“So there is a desire to advance this climate change agenda, and hurricanes are one of the fastest and best ways to do it. You can accomplish a lot just by creating fear and panic. You don’t need a hurricane to hit anywhere,” Limbaugh said on his show Tuesday. “All you need is to create the fear and panic accompanied by talk that climate change is causing hurricanes to become more frequent and bigger and more dangerous, and you create the panic, and it’s mission accomplished, agenda advanced.”

But on the show Thursday, Limbaugh said he would be off the air for the next few days.

“May as well… announce this. I’m not going to get into details because of the security nature of things, but it turns out that we will not be able to do the program here tomorrow,” Limbaugh said Thursday. “We’ll be on the air next week, folks, from parts unknown.”

Limbaugh said the show will be back on the air Monday, but to be on the air Friday would be “legally impossible” for them do to the show out of South Florida.

Limbaugh did not recant his earlier statements about Irma, and he did not encourage his listeners in the area to evacuate.
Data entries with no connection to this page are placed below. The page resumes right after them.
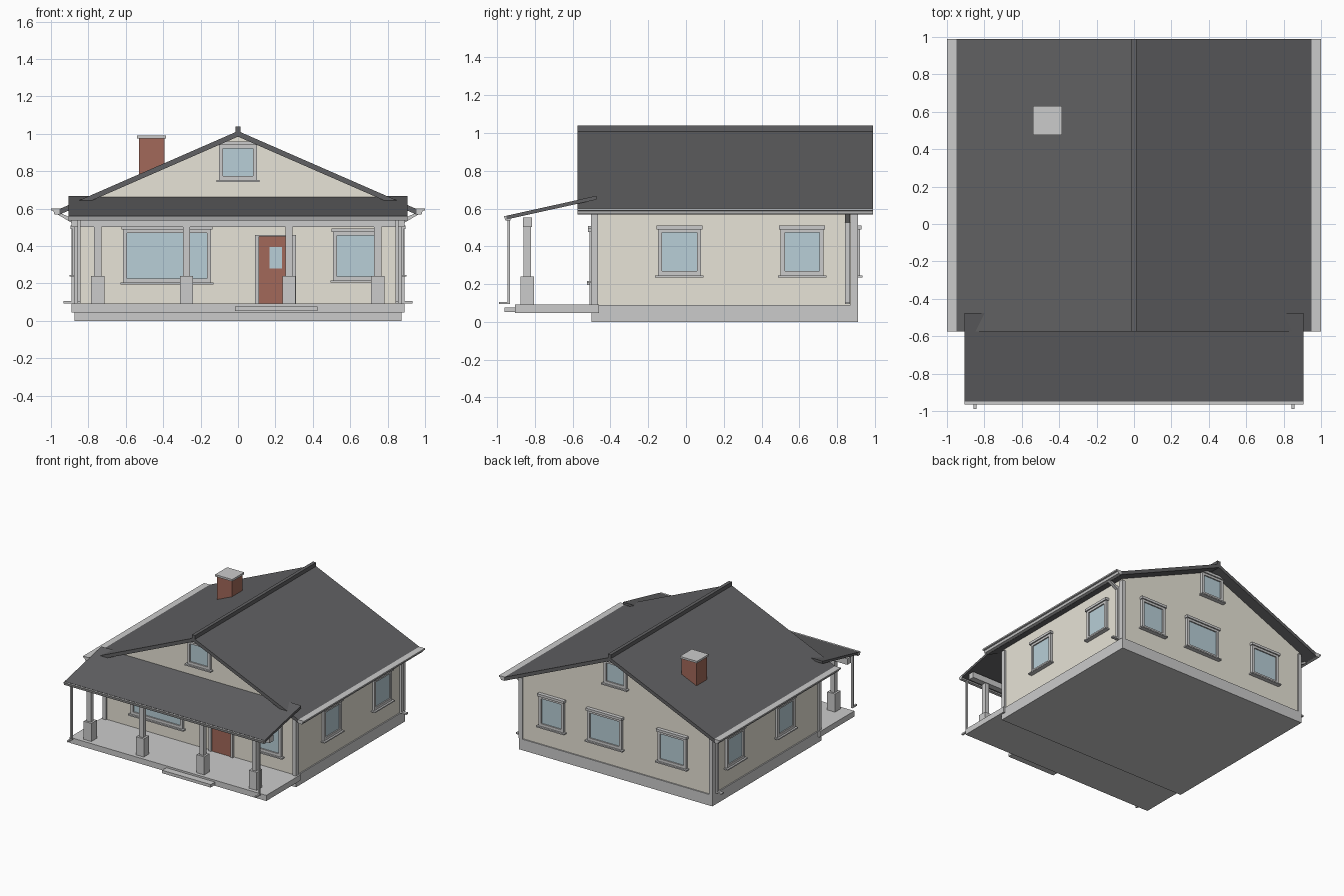
import bpy, bmesh, math
from mathutils import Matrix, Vector

if "Cube" in bpy.data.objects:
    bpy.data.objects.remove(bpy.data.objects["Cube"])


def material(name, r, g, b):
    m = bpy.data.materials.new(name)
    m.diffuse_color = (r, g, b, 1)
    m.use_nodes = True
    m.node_tree.nodes["Principled BSDF"].inputs["Base Color"].default_value = m.diffuse_color
    return m


CREAM = material("cream_siding", 0.80, 0.77, 0.68)
ROOF = material("roof_shingle", 0.12, 0.12, 0.125)
GLASS = material("window_glass", 0.48, 0.62, 0.68)
BRICK = material("red_brick", 0.36, 0.14, 0.10)


def finish(name, bm, mat=None, matrix=None):
    bmesh.ops.recalc_face_normals(bm, faces=bm.faces)
    mesh = bpy.data.meshes.new(name)
    bm.to_mesh(mesh)
    bm.free()
    if matrix is not None:
        mesh.transform(matrix)
    if mat:
        mesh.materials.append(mat)
    ob = bpy.data.objects.new(name, mesh)
    bpy.context.collection.objects.link(ob)
    return ob


def boxes(name, spans, mat=None, matrix=None):
    """One object from boxes given as (x0, x1, y0, y1, z0, z1)."""
    bm = bmesh.new()
    for x0, x1, y0, y1, z0, z1 in spans:
        m = Matrix.Translation(((x0 + x1) / 2, (y0 + y1) / 2, (z0 + z1) / 2))
        bmesh.ops.create_cube(bm, size=1, matrix=m @ Matrix.Diagonal((x1 - x0, y1 - y0, z1 - z0, 1)))
    return finish(name, bm, mat, matrix)


def prism(name, profile, axis, a, b, mat=None):
    """Extrude a profile of (x, z) along y, or of (y, z) along x."""
    bm = bmesh.new()
    put = (lambda p, t: (p[0], t, p[1])) if axis == 'y' else (lambda p, t: (t, p[0], p[1]))
    face = bm.faces.new([bm.verts.new(put(p, a)) for p in profile])
    new = bmesh.ops.extrude_face_region(bm, geom=[face])["geom"]
    shift = Vector((0, b - a, 0) if axis == 'y' else (b - a, 0, 0))
    bmesh.ops.translate(bm, vec=shift, verts=[v for v in new if isinstance(v, bmesh.types.BMVert)])
    return finish(name, bm, mat)


def mirror(ob):
    m = ob.modifiers.new("mirror", 'MIRROR')
    m.use_axis = (True, False, False)
    return ob


def opening(name, wall, turn, u, half, z0, z1, sill=True, mat=GLASS, trim=0.022):
    """Trimmed window on a wall; half and z0..z1 measure the pane."""
    rot = Matrix.Rotation(math.radians(turn), 4, 'Z') @ Matrix.Translation((u, -wall, 0))
    o = half + trim
    parts = [(-o, -half, -0.02, 0.01, z0, z1), (half, o, -0.02, 0.01, z0, z1)]
    if sill:
        parts += [(-o, o, -0.02, 0.01, z0 - 0.022, z0),
                  (-o, o, -0.02, 0.01, z1, z1 + 0.018),
                  (-o - 0.008, o + 0.008, -0.03, 0.01, z1 + 0.018, z1 + 0.038),
                  (-o - 0.014, o + 0.014, -0.035, 0.01, z0 - 0.032, z0 - 0.022)]
    else:
        parts += [(-o, o, -0.02, 0.01, z1, z1 + 0.008)]
    boxes(name + "_trim", parts, None, rot)
    boxes(name + "_pane", [(-half, half, -0.01, 0.01, z0, z1)], mat, rot)


# Foundation, porch slab and entry step
boxes("foundation", [(-0.875, 0.875, -0.5, 0.91, 0, 0.09)])
boxes("porch_floor", [(-0.89, 0.89, -0.905, -0.46, 0.046, 0.092)])
boxes("entry_step", [(-0.015, 0.425, -0.96, -0.90, 0.053, 0.077)])

# Walls with gable ends, split by a seam at eave height
prism("walls", [(-0.865, 0.09), (0.865, 0.09), (0.865, 0.58), (-0.865, 0.58)], 'y', -0.49, 0.9, CREAM)
prism("gables", [(-0.865, 0.58), (0.865, 0.58), (0.865, 0.61), (0, 0.988), (-0.865, 0.61)],
      'y', -0.49, 0.9, CREAM)

# Corner boards
mirror(boxes("corner_boards", [(0.845, 0.877, -0.502, -0.465, 0.09, 0.59),
                               (0.845, 0.877, 0.87, 0.91, 0.09, 0.59)]))

# Main roof, ridge cap and eave gutters
prism("main_roof", [(-0.955, 0.598), (0, 1.015), (0.955, 0.598), (0.955, 0.568), (0, 0.985), (-0.955, 0.568)],
      'y', -0.575, 0.99, ROOF)
boxes("ridge_cap", [(-0.014, 0.014, -0.575, 0.99, 1.0, 1.04)], ROOF)
mirror(prism("eave_gutter", [(0.95, 0.57), (0.982, 0.57), (0.987, 0.588), (1.0, 0.59), (1.0, 0.601), (0.945, 0.601)],
             'y', -0.575, 0.99))

# Porch roof, gutter and beam
prism("porch_roof", [(-0.95, 0.562), (-0.475, 0.667), (-0.475, 0.647), (-0.95, 0.542)], 'x', -0.905, 0.905, ROOF)
prism("porch_gutter", [(-0.93, 0.536), (-0.955, 0.536), (-0.965, 0.56), (-0.93, 0.56)], 'x', -0.905, 0.905)
boxes("porch_beam", [(-0.89, 0.89, -0.864, -0.815, 0.503, 0.552)])

# Porch posts on pedestals
for i, x in enumerate((-0.75, -0.275, 0.272, 0.747)):
    boxes("porch_post_%d" % (i + 1), [(x - 0.019, x + 0.019, -0.859, -0.821, 0.24, 0.505),
                                      (x - 0.035, x + 0.035, -0.875, -0.805, 0.09, 0.24)])

# Downspouts: porch front and back corners
mirror(boxes("porch_downspout", [(0.843, 0.857, -0.946, -0.932, 0.097, 0.54),
                                 (0.843, 0.857, -0.99, -0.932, 0.094, 0.106)]))
mirror(boxes("back_downspout", [(0.872, 0.89, 0.842, 0.868, 0.097, 0.54),
                                (0.872, 0.932, 0.842, 0.868, 0.094, 0.106)]))
mirror(prism("back_downspout_elbow", [(0.872, 0.54), (0.955, 0.58), (0.975, 0.575), (0.89, 0.525)],
             'y', 0.842, 0.868))

# Front windows and gable windows
opening("front_left_window", 0.49, 0, -0.38, 0.213, 0.227, 0.47)
opening("front_right_window", 0.49, 0, 0.628, 0.098, 0.237, 0.457)
opening("front_gable_window", 0.49, 0, 0, 0.08, 0.775, 0.922)
opening("back_gable_window", 0.9, 180, 0, 0.08, 0.775, 0.922)

# Side windows
for side, turn, flip in (("right", 90, 1), ("left", -90, -1)):
    for where, y in (("front", -0.035), ("rear", 0.615)):
        opening("%s_%s_window" % (side, where), 0.865, turn, y * flip, 0.092, 0.268, 0.472)

# Back windows (turned 180 degrees, so x flips)
for where, x, half in (("right", 0.578, 0.09), ("middle", 0.095, 0.133), ("left", -0.515, 0.107)):
    opening("back_%s_window" % where, 0.9, 180, -x, half, 0.268, 0.472)

# Front door with frame and small light
opening("front_door", 0.49, 0, 0.2, 0.087, 0.092, 0.45, sill=False, mat=BRICK)
boxes("door_light", [(0.168, 0.234, -0.505, -0.49, 0.28, 0.395)], GLASS)

# Chimney and cap
boxes("chimney", [(-0.53, -0.394, 0.485, 0.621, 0.62, 0.978)], BRICK)
boxes("chimney_cap", [(-0.54, -0.385, 0.475, 0.63, 0.974, 0.99)])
In fact, Limbaugh seemed to even double down on his earlier views.

“The views expressed by the host of this program [are] documented to be almost always right 99.8 percent of the time,” Limbaugh said right before announcing he would be leaving South Florida for parts unknown. “There is a reason for that because we engage in a relentless and unstoppable pursuit of the truth and we find and proclaim it and that happens to drive people crazy.”

On his show Tuesday, Limbaugh said he was reading the paths of the hurricane and was certain it would curve into the Atlantic, and even if it did so, Limbaugh said “official” meteorologists and the media would have accomplished their goal.

“If it ends up not hitting where you are, hits somewhere else, you might temporarily breathe a sigh of relief, but you’re still gonna think, ‘Man, there might be something to this climate change,” Limbaugh said. “Do not doubt me, with everything being politicized, of course it is an objective of some, not everybody, of course, but some of the people involved here.”

Even Big Water was in on the conspiracy, Limbaugh concluded, as people were stocking up on cases of bottled water for the storm that wouldn’t come when they could just use the water coming out of their taps.

Limbaugh’s hurricane denialism came just a week after Vice President Mike Pence joined Limbaugh on the show to discuss Hurricane Harvey relief efforts, but, at any rate, Limbaugh seems to have stopped believing his own conspiracy.

As CNN security analyst Juliette Kayyem noted, Limbaugh has a large audience—his show reaches 15 million people per week—and many of his listeners believe his theories. While Limbaugh evacuates, others may stay behind in part because he wrote off the storm as a conspiracy.

Limbaugh did not respond to requests for comment about where he will be going.